Some fans got their hopes up when the Oakland Raiders flashed some decent play in New England. Those people won’t make that mistake again after the performance put on by the Silver and Black across the pond in jolly old England yesterday.
The Raiders came out and went 74 yards on 10 plays to score a touchdown on the opening drive of the game. Then they simply stopped playing. After falling behind to an early 7-0 deficit, the Miami Dolphins scored 38 unanswered points and absolutely buried the Raiders. Miami didn’t have to punt the ball until the fourth quarter, as quarterback Ryan Tannehill looked like an All-Pro against the inept Raiders defense and the Dolphins gained over 150 yards on the ground.
Once again, the Raiders found themselves looking inept in every way possible. Aside from that opening drive, there are no positives to take away from this game. There was no individual standout who played hard in spite of the mess surrounding him. There is no solace in the team staying healthy, as starting quarterback Derek Carr will now likely missed significant time with a high ankle sprain and a sprained MCL.
The only solace Raiders fans will find is in the fact that they have a bye week coming up (think spring break for Raider Nation) and that when they come back from the bye, Dennis Allen will likely no longer be with the team.
Would firing Allen really make any difference for this team? No, probably not. The group is so bad that it won’t be able to truly improve until it gets at least one more offseason to gel and add some more talent. So why would fans find solace in firing Allen? First of all, it’s somewhere to direct anger. I know that is not the most logical of reasons, but truth is truth. Fans (and possibly players) will get a sense of relief from feeling like someone, ANYONE, is paying for the travesty being forced upon them.

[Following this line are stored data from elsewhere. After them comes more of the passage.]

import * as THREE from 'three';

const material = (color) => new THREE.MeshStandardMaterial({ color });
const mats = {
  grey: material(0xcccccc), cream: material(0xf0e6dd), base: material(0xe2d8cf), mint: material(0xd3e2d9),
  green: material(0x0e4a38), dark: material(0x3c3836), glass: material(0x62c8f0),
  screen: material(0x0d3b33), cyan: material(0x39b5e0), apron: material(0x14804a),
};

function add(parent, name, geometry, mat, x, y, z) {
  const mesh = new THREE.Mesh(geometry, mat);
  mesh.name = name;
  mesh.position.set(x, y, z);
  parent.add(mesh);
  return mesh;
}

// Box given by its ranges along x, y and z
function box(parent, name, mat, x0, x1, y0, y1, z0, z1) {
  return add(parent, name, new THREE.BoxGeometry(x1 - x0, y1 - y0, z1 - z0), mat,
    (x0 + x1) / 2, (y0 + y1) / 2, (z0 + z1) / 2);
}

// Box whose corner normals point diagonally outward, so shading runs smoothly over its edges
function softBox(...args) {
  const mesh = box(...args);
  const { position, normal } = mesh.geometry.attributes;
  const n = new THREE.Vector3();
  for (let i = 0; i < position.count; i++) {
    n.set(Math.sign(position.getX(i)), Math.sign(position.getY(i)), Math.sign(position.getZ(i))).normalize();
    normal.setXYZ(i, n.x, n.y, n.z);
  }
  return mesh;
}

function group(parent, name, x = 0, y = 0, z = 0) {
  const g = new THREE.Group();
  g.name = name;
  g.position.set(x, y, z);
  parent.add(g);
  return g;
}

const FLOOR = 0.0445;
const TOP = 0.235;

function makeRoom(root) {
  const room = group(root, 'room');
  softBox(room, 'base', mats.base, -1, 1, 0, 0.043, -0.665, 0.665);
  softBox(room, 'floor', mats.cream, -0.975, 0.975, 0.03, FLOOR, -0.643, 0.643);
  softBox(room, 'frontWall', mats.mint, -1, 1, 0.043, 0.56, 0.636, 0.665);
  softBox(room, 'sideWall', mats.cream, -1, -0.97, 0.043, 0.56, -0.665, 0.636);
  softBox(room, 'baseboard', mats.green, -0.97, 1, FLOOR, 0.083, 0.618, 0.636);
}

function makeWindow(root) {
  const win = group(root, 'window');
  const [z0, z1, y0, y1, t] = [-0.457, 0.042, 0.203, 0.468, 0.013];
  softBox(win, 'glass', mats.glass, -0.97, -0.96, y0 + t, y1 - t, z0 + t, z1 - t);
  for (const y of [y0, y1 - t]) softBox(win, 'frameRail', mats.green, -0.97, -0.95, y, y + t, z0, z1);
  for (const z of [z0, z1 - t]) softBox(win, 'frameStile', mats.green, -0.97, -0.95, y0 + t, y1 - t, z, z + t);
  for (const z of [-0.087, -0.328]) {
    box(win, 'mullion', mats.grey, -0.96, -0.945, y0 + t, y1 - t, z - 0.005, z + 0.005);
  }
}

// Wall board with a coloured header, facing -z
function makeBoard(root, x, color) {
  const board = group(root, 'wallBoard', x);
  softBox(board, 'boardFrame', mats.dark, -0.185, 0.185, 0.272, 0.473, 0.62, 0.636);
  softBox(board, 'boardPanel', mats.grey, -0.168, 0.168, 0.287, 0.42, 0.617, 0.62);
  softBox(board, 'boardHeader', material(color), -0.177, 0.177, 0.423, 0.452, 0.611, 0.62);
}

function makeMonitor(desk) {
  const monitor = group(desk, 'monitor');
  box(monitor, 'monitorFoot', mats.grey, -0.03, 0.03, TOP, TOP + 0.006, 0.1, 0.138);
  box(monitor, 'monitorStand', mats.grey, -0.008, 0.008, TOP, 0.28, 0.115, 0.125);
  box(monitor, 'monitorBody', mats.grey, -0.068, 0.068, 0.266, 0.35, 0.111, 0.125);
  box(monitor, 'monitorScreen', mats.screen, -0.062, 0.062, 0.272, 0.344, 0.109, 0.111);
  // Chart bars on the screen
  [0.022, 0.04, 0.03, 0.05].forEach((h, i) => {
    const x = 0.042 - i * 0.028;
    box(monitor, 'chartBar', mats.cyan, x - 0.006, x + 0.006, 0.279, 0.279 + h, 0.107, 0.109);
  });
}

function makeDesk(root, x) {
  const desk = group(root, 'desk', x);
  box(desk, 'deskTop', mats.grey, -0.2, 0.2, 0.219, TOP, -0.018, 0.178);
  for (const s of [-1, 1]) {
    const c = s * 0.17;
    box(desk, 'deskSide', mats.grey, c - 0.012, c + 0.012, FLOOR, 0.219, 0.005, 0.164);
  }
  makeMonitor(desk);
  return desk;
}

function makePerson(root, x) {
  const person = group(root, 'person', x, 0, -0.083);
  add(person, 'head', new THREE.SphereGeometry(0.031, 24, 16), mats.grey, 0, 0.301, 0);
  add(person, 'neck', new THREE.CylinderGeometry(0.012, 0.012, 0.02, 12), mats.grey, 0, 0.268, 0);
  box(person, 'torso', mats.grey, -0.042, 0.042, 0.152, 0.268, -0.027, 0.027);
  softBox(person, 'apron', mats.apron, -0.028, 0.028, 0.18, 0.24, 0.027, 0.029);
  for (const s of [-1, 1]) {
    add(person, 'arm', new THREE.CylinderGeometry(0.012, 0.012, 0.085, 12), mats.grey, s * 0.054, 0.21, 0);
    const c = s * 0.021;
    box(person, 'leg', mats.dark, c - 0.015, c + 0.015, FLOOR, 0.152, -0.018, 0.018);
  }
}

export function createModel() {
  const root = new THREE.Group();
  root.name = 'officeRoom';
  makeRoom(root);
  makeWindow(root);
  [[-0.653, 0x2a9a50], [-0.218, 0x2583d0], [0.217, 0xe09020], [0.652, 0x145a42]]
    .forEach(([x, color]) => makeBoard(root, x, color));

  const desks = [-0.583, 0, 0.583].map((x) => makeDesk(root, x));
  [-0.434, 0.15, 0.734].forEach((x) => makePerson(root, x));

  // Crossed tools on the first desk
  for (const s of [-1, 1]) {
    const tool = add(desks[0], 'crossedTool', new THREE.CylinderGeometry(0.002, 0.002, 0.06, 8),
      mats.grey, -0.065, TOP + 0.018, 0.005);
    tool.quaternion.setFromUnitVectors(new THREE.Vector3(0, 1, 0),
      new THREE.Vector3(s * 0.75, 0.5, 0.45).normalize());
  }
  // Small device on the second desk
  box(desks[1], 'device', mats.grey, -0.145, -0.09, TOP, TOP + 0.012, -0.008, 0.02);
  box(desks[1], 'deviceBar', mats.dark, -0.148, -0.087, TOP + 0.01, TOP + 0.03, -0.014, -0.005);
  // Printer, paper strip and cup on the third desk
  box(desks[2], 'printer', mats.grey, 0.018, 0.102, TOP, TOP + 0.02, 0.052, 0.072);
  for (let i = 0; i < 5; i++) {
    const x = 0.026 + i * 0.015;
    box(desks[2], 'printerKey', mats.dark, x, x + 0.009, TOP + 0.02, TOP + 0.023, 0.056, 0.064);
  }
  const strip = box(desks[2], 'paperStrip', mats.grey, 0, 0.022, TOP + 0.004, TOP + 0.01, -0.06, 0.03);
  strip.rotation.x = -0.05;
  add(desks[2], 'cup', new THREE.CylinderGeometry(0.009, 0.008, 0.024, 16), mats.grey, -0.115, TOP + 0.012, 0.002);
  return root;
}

And there is the unmistakable truth Dennis Allen is clearly not the answer. Four games into the third year of his tenure with the Raiders and things are only getting worse. There is no improvement from the team and no hope that any improvement is impending. As the saying goes, if you aren’t part of the solution, you are part of the problem. Allen’s time with the Raiders is clearly coming to an end in short order — there may not be many benefits to firing him now as opposed to at the end of the season, but there aren’t many benefits to keeping him around much longer either.